__TO DO__
Return exactly the span of lines in the following data that opens with the line containing "# Sweater with the gap inside the bent arm" and closes with the line containing "DENIM, hem +". Include nothing else.

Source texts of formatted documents
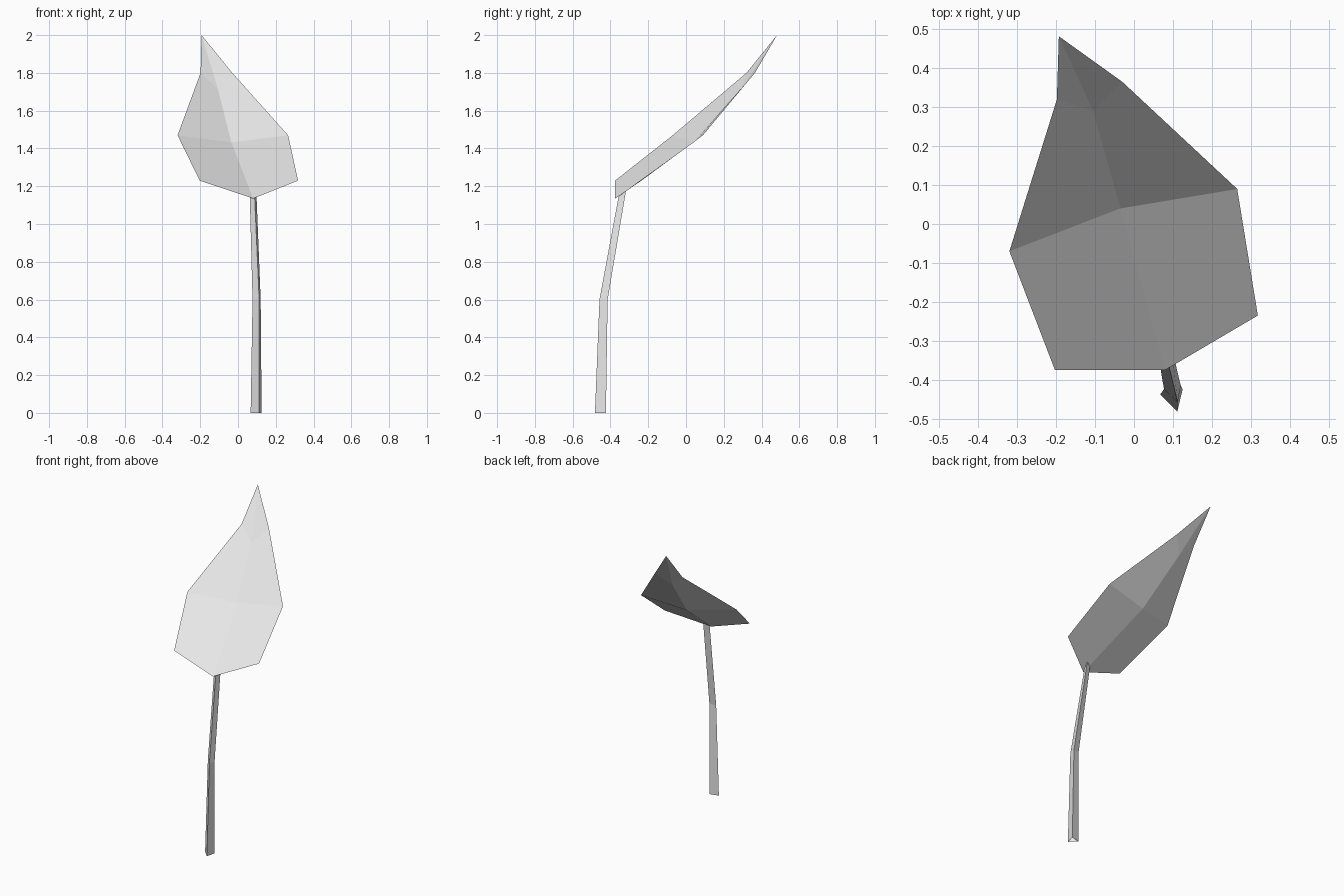
import bpy

cube = bpy.data.objects.get("Cube")
if cube:
    bpy.data.objects.remove(cube, do_unlink=True)

# One plain grey for the whole plant
grey = bpy.data.materials.new("plain grey")
grey.use_nodes = True
colour = (0.8, 0.8, 0.8, 1)
grey.diffuse_color = colour
grey.node_tree.nodes["Principled BSDF"].inputs["Base Color"].default_value = colour


def make_object(name, verts, faces):
    mesh = bpy.data.meshes.new(name)
    mesh.from_pydata(verts, [], faces)
    mesh.materials.append(grey)
    mesh.update()
    obj = bpy.data.objects.new(name, mesh)
    bpy.context.collection.objects.link(obj)
    return obj


def loft(name, rings):
    """Open tube joining equal rings, each listed anticlockwise from above."""
    n = len(rings[0])
    verts = [p for ring in rings for p in ring]
    faces = []
    for r in range(len(rings) - 1):
        for i in range(n):
            j = (i + 1) % n
            a, b = r * n, (r + 1) * n
            faces.append((a + i, a + j, b + j, b + i))
    return make_object(name, verts, faces)


def leaf_blade(name, midrib, left_rim, right_rim):
    """Folded sheet: both rims share the base and tip of the midrib."""
    verts = midrib + left_rim + right_rim
    last = len(midrib) - 1
    faces = []
    for side in (0, 1):
        first = len(midrib) + side * len(left_rim)
        low, mid, high = range(first, first + 3)
        for face in ((0, 1, mid, low), (1, 2, high, mid), (2, last, high)):
            faces.append(face if side == 0 else face[::-1])
    return make_object(name, verts, faces)


# Three-sided bent stem
loft("stem", [
    [(0.067, -0.438, 0), (0.111, -0.482, 0), (0.125, -0.424, 0)],
    [(0.077, -0.424, 0.6), (0.112, -0.458, 0.6), (0.120, -0.415, 0.6)],
    [(0.062, -0.335, 1.16), (0.088, -0.357, 1.145), (0.097, -0.318, 1.175)],
])

# Leaf with a sunken midrib
leaf_blade(
    "leaf",
    midrib=[(0.08, -0.375, 1.135), (-0.035, 0.04, 1.432),
            (-0.105, 0.29, 1.71), (-0.193, 0.482, 2.0)],
    left_rim=[(0.318, -0.235, 1.23), (0.265, 0.09, 1.47), (-0.03, 0.365, 1.8)],
    right_rim=[(-0.203, -0.375, 1.23), (-0.32, -0.07, 1.47), (-0.198, 0.32, 1.8)],
)

# Orient the viewer's-left half and right half alike, facing upward
leaf = bpy.data.objects["leaf"].data
for polygon in leaf.polygons:
    if polygon.normal.z < 0:
        polygon.flip()
leaf.update()
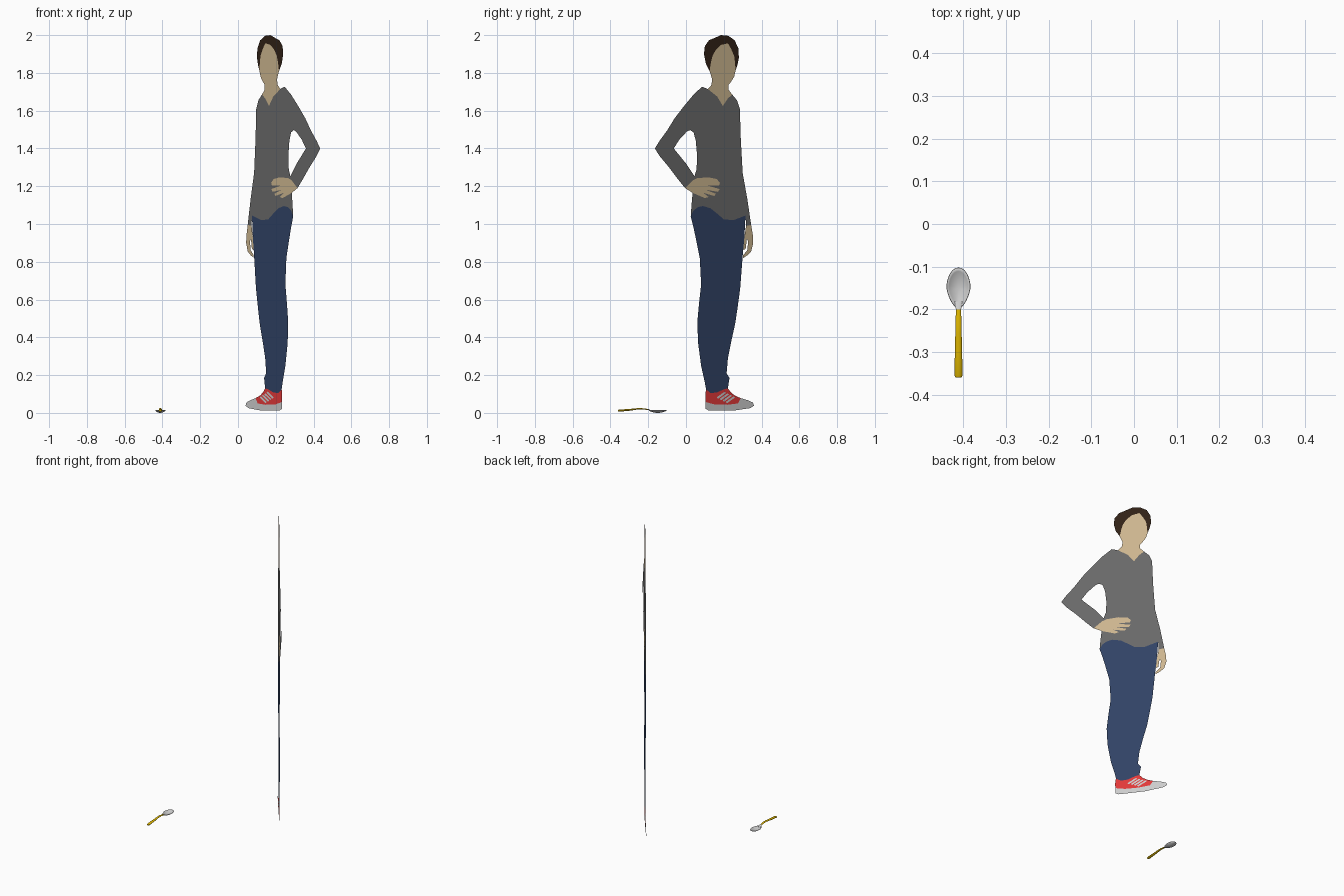
import bpy, bmesh, math


def material(name, rgb):
    m = bpy.data.materials.new(name)
    m.diffuse_color = (*rgb, 1)
    return m


SKIN = material("skin", (0.60, 0.46, 0.27))
HAIR = material("dark_brown", (0.03, 0.015, 0.008))
KNIT = material("charcoal", (0.14, 0.14, 0.14))
DENIM = material("denim", (0.03, 0.055, 0.13))
RED = material("red", (0.75, 0.04, 0.04))
GOLD = material("gold", (0.75, 0.48, 0.0))


def finish(bm, name, mat=None):
    me = bpy.data.meshes.new(name)
    bm.to_mesh(me)
    bm.free()
    ob = bpy.data.objects.new(name, me)
    bpy.context.collection.objects.link(ob)
    if mat:
        me.materials.append(mat)
    return ob


def cutout(name, mat, *loops):
    """Flat filled shape in the slanted figure plane; later loops are holes
    or islands. Points are (y, z); x follows from the plane."""
    bm = bmesh.new()
    edges = []
    for loop in loops:
        vs = [bm.verts.new((0.435 - (y + 0.165) * 0.752, y, z)) for y, z in loop]
        edges += [bm.edges.new((vs[i - 1], vs[i])) for i in range(len(vs))]
    bmesh.ops.triangle_fill(bm, use_beauty=True, use_dissolve=False, edges=edges,
                            normal=(0.8, 0.6, 0))
    bmesh.ops.recalc_face_normals(bm, faces=bm.faces)
    return finish(bm, name, mat)


# Boundaries shared between neighbouring cut-out parts
hairline = [(0.125, 1.81), (0.131, 1.85), (0.14, 1.89), (0.158, 1.922), (0.185, 1.948),
            (0.222, 1.957), (0.24, 1.925), (0.255, 1.89), (0.26, 1.85), (0.262, 1.81)]
collar = [(0.115, 1.715), (0.165, 1.675), (0.195, 1.625), (0.222, 1.665), (0.245, 1.685)]
hem = [(0.315, 1.045), (0.29, 1.035), (0.25, 1.02), (0.20, 1.025), (0.165, 1.055),
       (0.13, 1.083), (0.09, 1.095), (0.065, 1.09), (0.04, 1.072), (0.025, 1.04)]
hand = [(-0.005, 1.19), (0.035, 1.165), (0.07, 1.15), (0.10, 1.137), (0.12, 1.143),
        (0.092, 1.165), (0.15, 1.148), (0.158, 1.16), (0.105, 1.181), (0.17, 1.17),
        (0.178, 1.185), (0.112, 1.204), (0.175, 1.203), (0.18, 1.218), (0.163, 1.238),
        (0.12, 1.247), (0.06, 1.243), (0.037, 1.232)]
ankle = [(0.106, 0.125), (0.13, 0.105), (0.165, 0.108), (0.20, 0.125), (0.222, 0.13)]
welt = [(0.103, 0.058), (0.15, 0.045), (0.22, 0.043), (0.275, 0.05), (0.29, 0.078)]

# Head
cutout("hair", HAIR, [(0.105, 1.85), (0.095, 1.90), (0.10, 1.942), (0.122, 1.973),
                      (0.152, 1.985), (0.185, 2.0), (0.225, 1.996), (0.258, 1.972),
                      (0.277, 1.93), (0.28, 1.88), (0.272, 1.84)] + hairline[::-1])
cutout("face_and_neck", SKIN, hairline + [(0.255, 1.78), (0.238, 1.752), (0.226, 1.738),
       (0.226, 1.71)] + collar[::-1] + [(0.134, 1.735), (0.139, 1.765)])

# Sweater with the gap inside the bent arm
arm_gap = [(-0.065, 1.40), (-0.035, 1.447), (0.005, 1.49), (0.022, 1.497), (0.04, 1.485),
           (0.052, 1.44), (0.059, 1.36), (0.056, 1.29), (0.045, 1.253), (0.0, 1.32)]
cutout("sweater", KNIT, [(0.085, 1.727)] + collar + [(0.27, 1.655), (0.285, 1.61),
       (0.29, 1.45), (0.30, 1.27), (0.325, 1.13), (0.345, 0.995), (0.318, 0.99)] + hem +
       [(0.03, 1.11)] + hand[1:] + [hand[0], (-0.045, 1.24), (-0.09, 1.30), (-0.14, 1.36),
       (-0.165, 1.40), (-0.14, 1.44), (-0.10, 1.495), (-0.06, 1.56), (-0.01, 1.625),
       (0.04, 1.685)], arm_gap)

# Hands
cutout("hand_on_hip", SKIN, hand)
cutout("hanging_hand", SKIN, [(0.318, 0.99), (0.345, 0.995), (0.354, 0.94), (0.356, 0.90),
       (0.345, 0.855), (0.325, 0.835), (0.303, 0.82), (0.303, 0.835), (0.325, 0.862),
       (0.329, 0.91), (0.322, 0.92), (0.316, 0.87), (0.303, 0.86), (0.309, 0.93)])

# Trousers
cutout("trousers", DENIM, hem + [(0.04, 0.98), (0.055, 0.91), (0.073, 0.82), (0.08, 0.68),
       (0.068, 0.57), (0.06, 0.48), (0.064, 0.37), (0.08, 0.25), (0.10, 0.16)] + ankle +
       [(0.23, 0.185), (0.215, 0.21), (0.222, 0.29), (0.24, 0.38), (0.26, 0.47),
        (0.272, 0.55), (0.287, 0.66), (0.30, 0.83), (0.309, 0.93)])

# Shoe with laces and rubber sole
laces = [[(y, z), (y + 0.042, z + 0.030), (y + 0.050, z + 0.024), (y + 0.008, z - 0.007)]
         for y, z in [(0.162 + 0.016 * i, 0.082 - 0.008 * i) for i in range(4)]]
cutout("shoe_upper", RED, ankle + [(0.238, 0.108), (0.258, 0.092)] + welt[::-1] +
       [(0.102, 0.09)], *laces)
cutout("shoe_laces", None, *laces)
cutout("shoe_sole", None, welt + [(0.33, 0.066), (0.354, 0.055), (0.36, 0.038),
       (0.34, 0.025), (0.25, 0.012), (0.12, 0.012), (0.104, 0.022)])

SX = -0.411  # spoon centre line


def loft(name, mat, stations, sides=10):
    """Oval rings along y: (y, z, half width, half height)."""
    bm = bmesh.new()
    rings = [[bm.verts.new((SX + w * math.cos(2 * math.pi * i / sides), y,
                            z + h * math.sin(2 * math.pi * i / sides)))
              for i in range(sides)] for y, z, w, h in stations]
    for a, b in zip(rings, rings[1:]):
        for i in range(sides):
            bm.faces.new((a[i - 1], a[i], b[i], b[i - 1]))
    bm.faces.new(rings[0])
    bm.faces.new(rings[-1])
    bmesh.ops.recalc_face_normals(bm, faces=bm.faces)
    return finish(bm, name, mat)


handle = loft("spoon_handle", GOLD, [
    (-0.360, 0.011, 0.007, 0.004), (-0.354, 0.012, 0.0095, 0.006),
    (-0.30, 0.016, 0.0085, 0.005), (-0.26, 0.021, 0.0075, 0.004),
    (-0.235, 0.022, 0.007, 0.0035), (-0.20, 0.018, 0.006, 0.003)])
neck = loft("spoon_neck", None, [
    (-0.20, 0.018, 0.006, 0.003), (-0.192, 0.015, 0.008, 0.002),
    (-0.182, 0.010, 0.009, 0.001)])

# Spoon bowl: egg-shaped shallow dish
bm = bmesh.new()
N, R = 32, 6
centre = bm.verts.new((SX, -0.15, 0.002))
rings = []
for k in range(1, R + 1):
    r = k / R
    ring = []
    for i in range(N):
        a = 2 * math.pi * i / N
        c = math.cos(a)
        w = 0.027 * (1 - 0.3 * max(0, -c))
        ring.append(bm.verts.new((SX - w * r * math.sin(a), -0.15 + 0.047 * r * c,
                                  0.002 + 0.012 * r * r)))
    rings.append(ring)
for i in range(N):
    bm.faces.new((centre, rings[0][i - 1], rings[0][i]))
    for a, b in zip(rings, rings[1:]):
        bm.faces.new((a[i - 1], b[i - 1], b[i], a[i]))
bowl = finish(bm, "spoon_bowl")
solid = bowl.modifiers.new("thickness", 'SOLIDIFY')
solid.thickness = 0.002
solid.offset = -1

for ob in (handle, neck, bowl):
    bpy.context.view_layer.objects.active = ob
    bpy.ops.object.select_all(action='DESELECT')
    ob.select_set(True)
    bpy.ops.object.shade_smooth_by_angle(angle=math.radians(40))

__ANSWER FOR THE TASK__
# Sweater with the gap inside the bent arm
arm_gap = [(-0.065, 1.40), (-0.035, 1.447), (0.005, 1.49), (0.022, 1.497), (0.04, 1.485),
           (0.052, 1.44), (0.059, 1.36), (0.056, 1.29), (0.045, 1.253), (0.0, 1.32)]
cutout("sweater", KNIT, [(0.085, 1.727)] + collar + [(0.27, 1.655), (0.285, 1.61),
       (0.29, 1.45), (0.30, 1.27), (0.325, 1.13), (0.345, 0.995), (0.318, 0.99)] + hem +
       [(0.03, 1.11)] + hand[1:] + [hand[0], (-0.045, 1.24), (-0.09, 1.30), (-0.14, 1.36),
       (-0.165, 1.40), (-0.14, 1.44), (-0.10, 1.495), (-0.06, 1.56), (-0.01, 1.625),
       (0.04, 1.685)], arm_gap)

# Hands
cutout("hand_on_hip", SKIN, hand)
cutout("hanging_hand", SKIN, [(0.318, 0.99), (0.345, 0.995), (0.354, 0.94), (0.356, 0.90),
       (0.345, 0.855), (0.325, 0.835), (0.303, 0.82), (0.303, 0.835), (0.325, 0.862),
       (0.329, 0.91), (0.322, 0.92), (0.316, 0.87), (0.303, 0.86), (0.309, 0.93)])

# Trousers
cutout("trousers", DENIM, hem + [(0.04, 0.98), (0.055, 0.91), (0.073, 0.82), (0.08, 0.68),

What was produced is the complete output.